How many search engine accounts to you have? How many keywords? How many keywords do you need to manage actively at any given time? The truth is, most off-the-shelf SEM management solutions aren’t built for large-scale operations. And by large-scale, I mean millions of keywords and dozens of search engine accounts. So if you’re in this league, you have some difficult decisions to make. At this stage, if size is the only consideration, you can interview a few vendors to see if they can get the job done for you. You’ll need to put together an evaluation framework and/or test plan or request for proposal (RFP), something that will really help you make a smart decision. While this exercise is difficult and time consuming, I recommend doing it anyway. At the very least, you’ll need to show it to your managements to justify whichever path you decide to take. Be careful with tools vendors. Many will tell you they can handle your program without considering all the issues that are specific to your program. A good RFP will help prepare you for the ‘slings and arrows’ you’re likely to encounter with SEM tools.
Are you a publisher?
We talked about ‘normal’ SEM problems. So what’s an ‘abnormal’ SEM problem? Websites where the value of a conversion is dynamic in nature, and unknown when the session is in progress, require additional consideration. Examples of this type of site are media-driven or listings-driven sites, where the value you derive from a user is driven by the fact that you are a publisher of some kind. In this environment, the value of a user will vary widely according to that user’s behavior on your site. How many pages did the user view and which ads were shown? Perhaps you’re publishing paid links on your page and the value of those links is driven by a dynamic auction model. Either (or both) of these cases will generally require a more sophisticated, and potentially home-grown tracking system. In addition, gathering all that data and making sense of it may require that you build, at the very least, some basic infrastructure to handle the scale and complexity of the task.

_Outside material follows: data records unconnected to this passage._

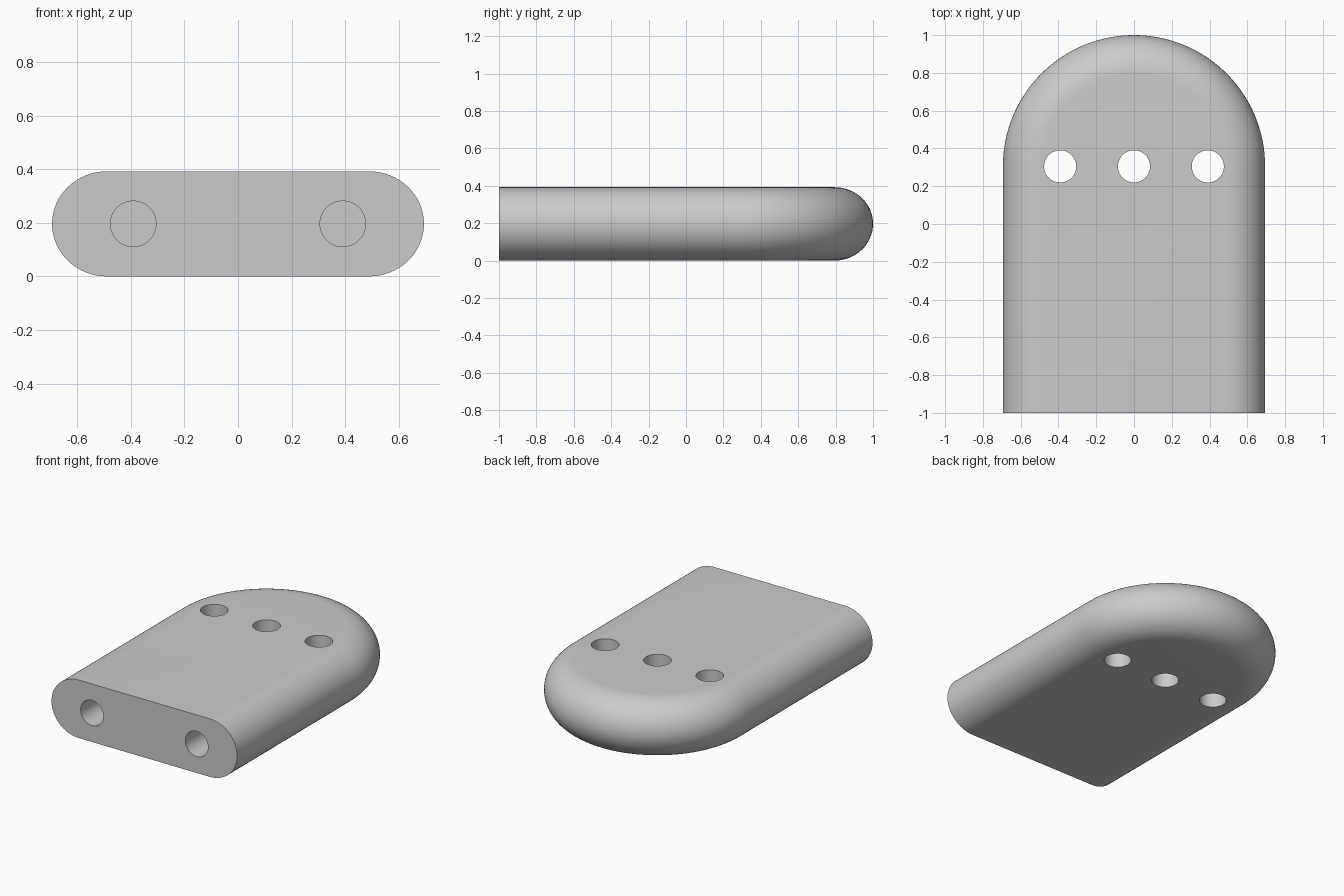
import bpy, bmesh, math
from mathutils import Matrix, Vector

if "Cube" in bpy.data.objects:
    bpy.data.objects.remove(bpy.data.objects["Cube"])

HALF_W, HEIGHT, EDGE = 0.694, 0.392, 0.205   # half width, thickness, edge rounding
FRONT, ARC_Y = -1.0, 0.306                   # flat front end, centre of round end
HOLE_R, HOLE_X = 0.085, 0.391

grey = bpy.data.materials.new("plain_grey")
grey.use_nodes = True
colour = (0.6, 0.6, 0.6, 1)
grey.diffuse_color = colour
grey.node_tree.nodes["Principled BSDF"].inputs["Base Color"].default_value = colour


def make_object(name, bm):
    bmesh.ops.recalc_face_normals(bm, faces=bm.faces)
    mesh = bpy.data.meshes.new(name)
    bm.to_mesh(mesh)
    bm.free()
    mesh.materials.append(grey)
    obj = bpy.data.objects.new(name, mesh)
    bpy.context.collection.objects.link(obj)
    return obj


def outline(radius, z, steps=64):
    """Straight sides from the front, joined by a half circle at the back."""
    arc = [math.pi * i / steps for i in range(steps + 1)]
    pts = [(radius * math.cos(a), ARC_Y + radius * math.sin(a), z) for a in arc]
    return [(radius, FRONT, z)] + pts + [(-radius, FRONT, z)]


# Plate body: stacked outlines following the rounded edge
bm = bmesh.new()
LAYERS = 32
rings = []
for i in range(LAYERS + 1):
    t = math.pi * (i / LAYERS - 0.5)
    radius = HALF_W - EDGE * (1 - math.cos(t))
    z = HEIGHT / 2 * (1 + math.sin(t))
    rings.append([bm.verts.new(p) for p in outline(radius, z)])
for low, high in zip(rings, rings[1:]):
    for j in range(len(low) - 1):
        bm.faces.new((low[j], low[j + 1], high[j + 1], high[j]))
bm.faces.new(rings[0])
bm.faces.new(rings[-1])
bm.faces.new([r[0] for r in rings] + [r[-1] for r in reversed(rings)])
body = make_object("plate_body", bm)

# Drill cutters: three through holes and two blind holes in the front end
bm = bmesh.new()


def drill(centre, depth, turn):
    place = Matrix.Translation(Vector(centre)) @ Matrix.Rotation(turn, 4, "X")
    bmesh.ops.create_cone(bm, cap_ends=True, segments=64, radius1=HOLE_R,
                          radius2=HOLE_R, depth=depth, matrix=place)


for x in (-HOLE_X, 0, HOLE_X):
    drill((x, 0.305, HEIGHT / 2), 1, 0)
for x in (-HOLE_X, HOLE_X):
    drill((x, FRONT, HEIGHT / 2), 1.2, math.pi / 2)
cutter = make_object("hole_cutter", bm)
cutter.hide_render = True

# Cut the holes and remove the cutter
cut = body.modifiers.new("holes", "BOOLEAN")
cut.operation = "DIFFERENCE"
cut.solver = "EXACT"
cut.object = cutter
bpy.ops.object.select_all(action="DESELECT")
body.select_set(True)
bpy.context.view_layer.objects.active = body
bpy.ops.object.modifier_apply(modifier=cut.name)
bpy.data.objects.remove(cutter)
bpy.ops.object.shade_smooth_by_angle(angle=math.radians(30))
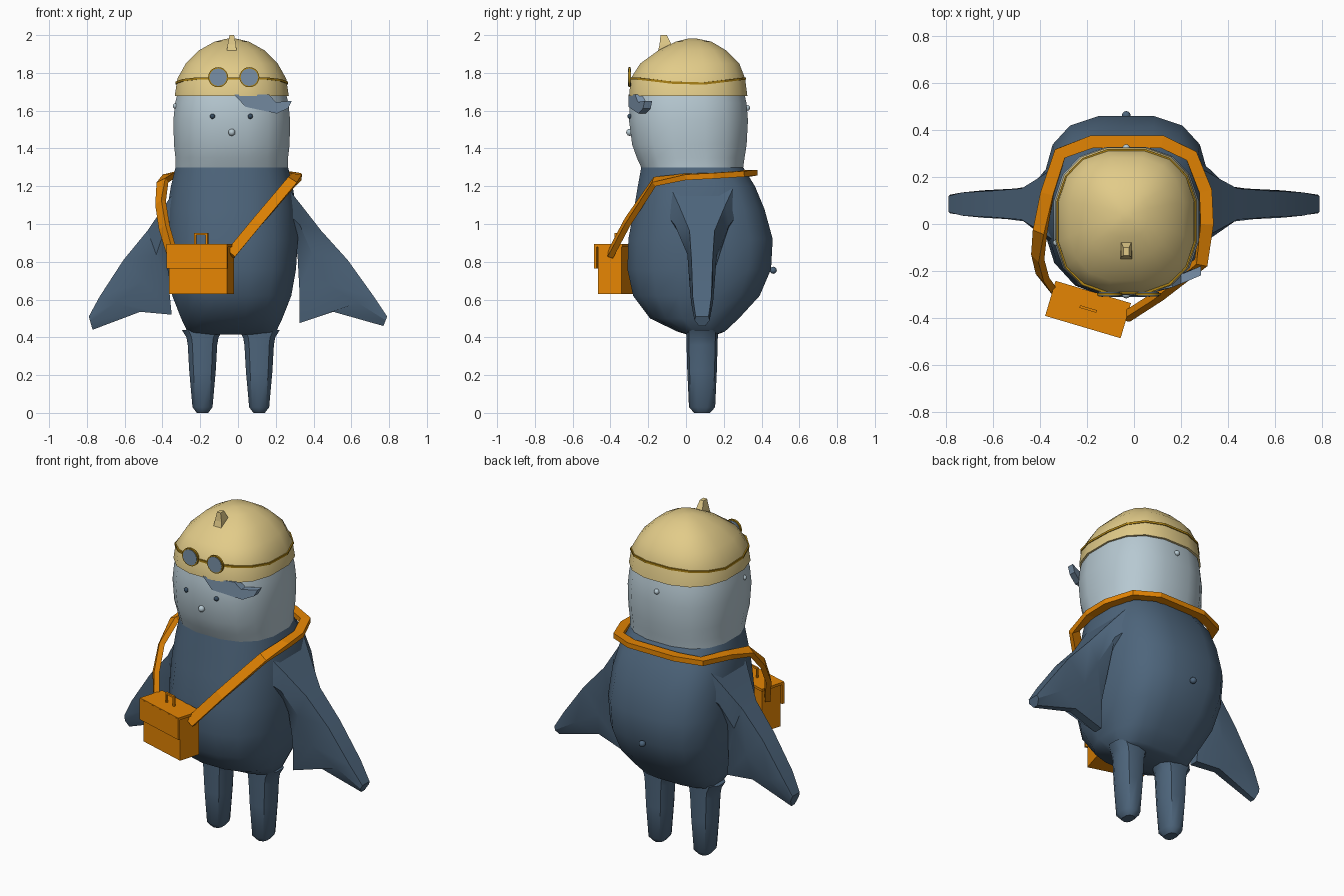
import bpy, bmesh, math
from mathutils import Vector, Matrix

if "Cube" in bpy.data.objects:
    bpy.data.objects.remove(bpy.data.objects["Cube"])

CX = -0.033          # body centre line


def mat(name, r, g, b):
    m = bpy.data.materials.new(name)
    m.diffuse_color = (r, g, b, 1)
    m.use_nodes = True
    m.node_tree.nodes["Principled BSDF"].inputs["Base Color"].default_value = m.diffuse_color
    return m


NAVY = mat("navy", 0.075, 0.13, 0.20)
PALE = mat("pale_blue", 0.47, 0.58, 0.64)
SAND = mat("sand", 0.76, 0.60, 0.25)
ORANGE = mat("orange", 0.78, 0.235, 0.001)
GOLD = mat("dark_gold", 0.42, 0.23, 0.008)
STEEL = mat("steel_blue", 0.19, 0.28, 0.39)
DARK = mat("dark_navy", 0.04, 0.075, 0.12)


def finish(bm, name, material, smooth=None):
    bmesh.ops.recalc_face_normals(bm, faces=bm.faces)
    me = bpy.data.meshes.new(name)
    bm.to_mesh(me)
    bm.free()
    me.materials.append(material)
    ob = bpy.data.objects.new(name, me)
    bpy.context.collection.objects.link(ob)
    if smooth:
        bpy.ops.object.select_all(action='DESELECT')
        ob.select_set(True)
        bpy.context.view_layer.objects.active = ob
        bpy.ops.object.shade_smooth_by_angle(angle=math.radians(smooth))
    return ob


def loft(name, rings, material, smooth=None, closed=False):
    bm = bmesh.new()
    vs = [[bm.verts.new(p) for p in r] for r in rings]
    n = len(vs[0])
    pairs = list(zip(vs, vs[1:])) + ([(vs[-1], vs[0])] if closed else [])
    for a, b in pairs:
        for i in range(n):
            j = (i + 1) % n
            bm.faces.new((a[i], a[j], b[j], b[i]))
    if not closed:
        bm.faces.new(vs[0])
        bm.faces.new(vs[-1])
    return finish(bm, name, material, smooth)


def oval(z, hx, cy, hy, cx=CX, n=16, front=2.5, back=2.5):
    """Squarish horizontal ring, sized by its flat sides."""
    pts = []
    for i in range(n):
        t = 2 * math.pi * (i + 0.5) / n
        c, s = math.cos(t), math.sin(t)
        e = 2 / (back if s > 0 else front)
        k = math.cos(math.pi / n) ** e
        pts.append(Vector((cx + hx * math.copysign(abs(c) ** e, c) / k,
                           cy + hy * math.copysign(abs(s) ** e, s) / k, z)))
    return pts


def ribbon(name, path, normals, width, thick, material, closed=False):
    """Flat band swept along a path, facing the given normals."""
    pts, rings, n = [Vector(p) for p in path], [], len(path)
    for i, p in enumerate(pts):
        a = pts[i - 1] if i or closed else p
        b = pts[(i + 1) % n] if i < n - 1 or closed else p
        t = (b - a).normalized()
        side = t.cross(Vector(normals[i])).normalized()
        up = side.cross(t)
        rings.append([p + side * (u * width / 2) + up * (v * thick / 2)
                      for u, v in ((1, 1), (-1, 1), (-1, -1), (1, -1))])
    return loft(name, rings, material, closed=closed)


def box(name, size, matrix, material):
    bm = bmesh.new()
    bmesh.ops.create_cube(bm, size=1, matrix=matrix @ Matrix.Diagonal((*size, 1)))
    return finish(bm, name, material)


def ball(name, loc, r, material):
    bm = bmesh.new()
    bmesh.ops.create_icosphere(bm, subdivisions=2, radius=r, matrix=Matrix.Translation(loc))
    return finish(bm, name, material, 60)


def disc(name, loc, r, depth, material):
    bm = bmesh.new()
    bmesh.ops.create_cone(bm, cap_ends=True, segments=20, radius1=r, radius2=r, depth=depth,
                          matrix=Matrix.Translation(loc) @ Matrix.Rotation(math.pi / 2, 4, 'X'))
    return finish(bm, name, material, 30)


# body, head and cap: rows of z, half width, y centre, half depth
BODY = [(0.415, 0.215, 0.085, 0.08), (0.43, 0.235, 0.08, 0.125), (0.50, 0.268, 0.045, 0.235),
        (0.62, 0.315, 0.055, 0.335), (0.76, 0.34, 0.07, 0.38), (0.92, 0.35, 0.077, 0.382),
        (1.08, 0.342, 0.07, 0.345), (1.20, 0.322, 0.055, 0.31), (1.30, 0.298, 0.033, 0.27)]
HEAD = [(1.30, 0.298, 0.033, 0.27), (1.35, 0.298, 0.025, 0.285), (1.42, 0.306, 0.018, 0.303),
        (1.55, 0.309, 0.013, 0.315), (1.64, 0.30, 0.012, 0.308), (1.70, 0.285, 0.012, 0.295)]
HAT = [(1.677, 0.302, 0.012, 0.313), (1.77, 0.288, 0.01, 0.303), (1.85, 0.243, 0.02, 0.262),
       (1.92, 0.172, 0.033, 0.178), (1.965, 0.092, 0.04, 0.095), (1.981, 0.025, 0.035, 0.025)]
loft("body", [oval(*r, back=3.0) for r in BODY[:-1]] + [oval(*BODY[-1])], NAVY, 40)
loft("head", [oval(*r) for r in HEAD], PALE, 40)
loft("cap", [oval(*r) for r in HAT], SAND, 40)

# legs
for side, x in (("left", -0.188), ("right", 0.112)):
    rows = [(0.0, 0.03), (0.03, 0.053), (0.22, 0.07), (0.36, 0.078), (0.40, 0.085), (0.44, 0.11)]
    loft(side + "_leg", [oval(z, w, 0.085, min(0.08, 0.04 + w * 0.5) if z else 0.04, x, 10)
                         for z, w in rows], NAVY, 40)

# flippers: outer edge x,z / inner edge x,z / half thickness
FLIP = [(0.24, 1.22, 0.24, 0.86, 0.21), (0.335, 1.10, 0.315, 0.84, 0.145),
        (0.44, 0.965, 0.325, 0.65, 0.078), (0.58, 0.81, 0.325, 0.475, 0.066),
        (0.72, 0.615, 0.505, 0.535, 0.058), (0.79, 0.51, 0.77, 0.46, 0.04)]
for side, s in (("left", -1), ("right", 1)):
    rings = []
    for i, (ox, oz, ix, iz, h) in enumerate(FLIP):
        off = -0.065 * (1 - i / 5) if s < 0 else 0      # body sits left of centre
        if s < 0:
            iz += (0, 0, 0, 0.045, 0, -0.02)[i]
        ring = []
        for f, k in ((0, 0.85), (0.4, 1), (1, 0.4), (1, -0.4), (0.4, -1), (0, -0.85)):
            ring.append((s * (ox + (ix - ox) * f) + off, 0.085 + k * h, oz + (iz - oz) * f))
        rings.append(ring)
    loft(side + "_flipper", rings, NAVY, 30)

# face and small buttons
for side, x in (("left", -0.135), ("right", 0.065)):
    ball(side + "_eye", (x, -0.297, 1.57), 0.014, DARK)
ball("nose", (CX, -0.298, 1.485), 0.019, PALE)
ball("side_button", (-0.33, -0.08, 1.625), 0.015, PALE)
ball("back_button", (CX, 0.324, 1.615), 0.016, PALE)
ball("tail", (CX, 0.462, 0.755), 0.019, NAVY)

# lock of feathers under the cap
LOCK = [(-0.02, 1.685), (0.04, 1.62), (0.205, 1.585), (0.265, 1.612), (0.285, 1.652),
        (0.20, 1.645), (0.165, 1.685)]
lock_y = lambda x: -0.285 + max(x - 0.08, 0) * 0.42
loft("feather_lock", [[(x, lock_y(x) + d, z) for x, z in LOCK] for d in (-0.02, 0.02)], STEEL)

# crest on the cap
loft("crest", [[(CX + a * w, y0 + b * d, z) for a, b in ((-1, -1), (1, -1), (1, 1), (-1, 1))]
               for z, y0, w, d in ((1.91, -0.11, 0.026, 0.04), (1.95, -0.108, 0.022, 0.032),
                                   (2.0, -0.118, 0.012, 0.017))], SAND)

# goggles and their band
band = oval(1.77, 0.288, 0.01, 0.303)
for p in band:
    drop = 0.034 * max(0, 1 - abs(p.y - 0.03) / 0.28)
    p.z -= drop
    p.x += math.copysign(drop * 0.14, p.x - CX)
ribbon("goggle_band", band, [(p.x - CX, p.y, 0) for p in band], 0.012, 0.012, GOLD, True)
for side, x in (("left", -0.105), ("right", 0.06)):
    disc(side + "_goggle_rim", (x, -0.299, 1.777), 0.053, 0.012, GOLD)
    disc(side + "_goggle_lens", (x, -0.299, 1.777), 0.046, 0.018, STEEL)

# satchel
BAG = Matrix.Translation((-0.195, -0.362, 0)) @ Matrix.Rotation(math.radians(-16.5), 4, 'Z')
at = lambda x, y, z: BAG @ Matrix.Translation((x, y, z))
box("bag", (0.32, 0.13, 0.255), at(0, 0.005, 0.757), ORANGE)
box("bag_flap_top", (0.335, 0.155, 0.015), at(0, -0.002, 0.886), ORANGE)
box("bag_flap_front", (0.335, 0.014, 0.125), at(0, -0.073, 0.826), ORANGE)
for x in (-0.032, 0.032):
    box("handle_post", (0.011, 0.011, 0.06), at(x, 0, 0.918), ORANGE)
box("handle_bar", (0.075, 0.011, 0.011), at(0, 0, 0.948), ORANGE)

# shoulder strap
STRAP = [((-0.04, -0.40, 0.84), (0.2, -1, 0.3)), ((0.10, -0.31, 1.01), (0.3, -1, 0.4)),
         ((0.285, -0.165, 1.225), (0.5, -0.6, 1)), ((0.31, 0.0, 1.25), (0.1, 0, 1)),
         ((0.305, 0.14, 1.255), (0, 0, 1)), ((0.245, 0.29, 1.265), (0, 0, 1)),
         ((0.12, 0.35, 1.272), (0, 0, 1)), ((-0.18, 0.35, 1.272), (0, 0, 1)),
         ((-0.315, 0.30, 1.262), (0, 0, 1)), ((-0.37, 0.13, 1.25), (-0.1, 0, 1)),
         ((-0.40, -0.03, 1.22), (-0.5, 0, 1)), ((-0.41, -0.14, 1.11), (-0.8, -0.4, 0.4)),
         ((-0.39, -0.22, 0.98), (-0.8, -0.6, 0.3)), ((-0.345, -0.28, 0.83), (-1, -0.6, 0.2))]
ribbon("strap", [p for p, _ in STRAP], [n for _, n in STRAP], 0.055, 0.03, ORANGE)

Not so fast
So, what if you do decide to build? You have complex dynamic revenue events, big SEM campaigns, and you’re ready to dig in. Here comes the tough part. Once you’ve started building the basic infrastructure, how far do you take it? Do you make the commitment to staff a dedicated development team to support your ongoing efforts? Or do you only go so far as building out a datafeed and porting it over to a tools or service provider? They answer lies in level of commitment you can sustain for the project you are about to take on. Before you attempt to navigate the tricky waters of tools development, keep in mind that building SEM management tools in-house is a serious commitment. It generally requires a (large) team of dedicated developers, and a very capable product manager, not to mention a lot of funding. All of these are scarce commodities these days, which raises the premium on in-house tools. And, to make things tougher, committing to an in-house solution means you’ll forever be chasing the latest features out there, which will add to your already significant price tag. So the more you commit to building, the more support you are going to need.
Channeling your inner Hamlet
In summary, I recommending buying—or renting—what you can, and building what you have to. The decision to build should come out of the fact that you have a very unusual business model, or an extremely large SEM campaign, or both. Building SEM tools requires a significant commitment at all levels of the organization, so make sure you have your story straight (and the buy-in of your execs) before you draft that first requirements document. After all, the uncharted waters of SEM tools development might just make the slings and arrows of SEM tools seem like child’s play.
Opinions expressed in this article are those of the guest author and not necessarily Search Engine Land. Staff authors are listed here.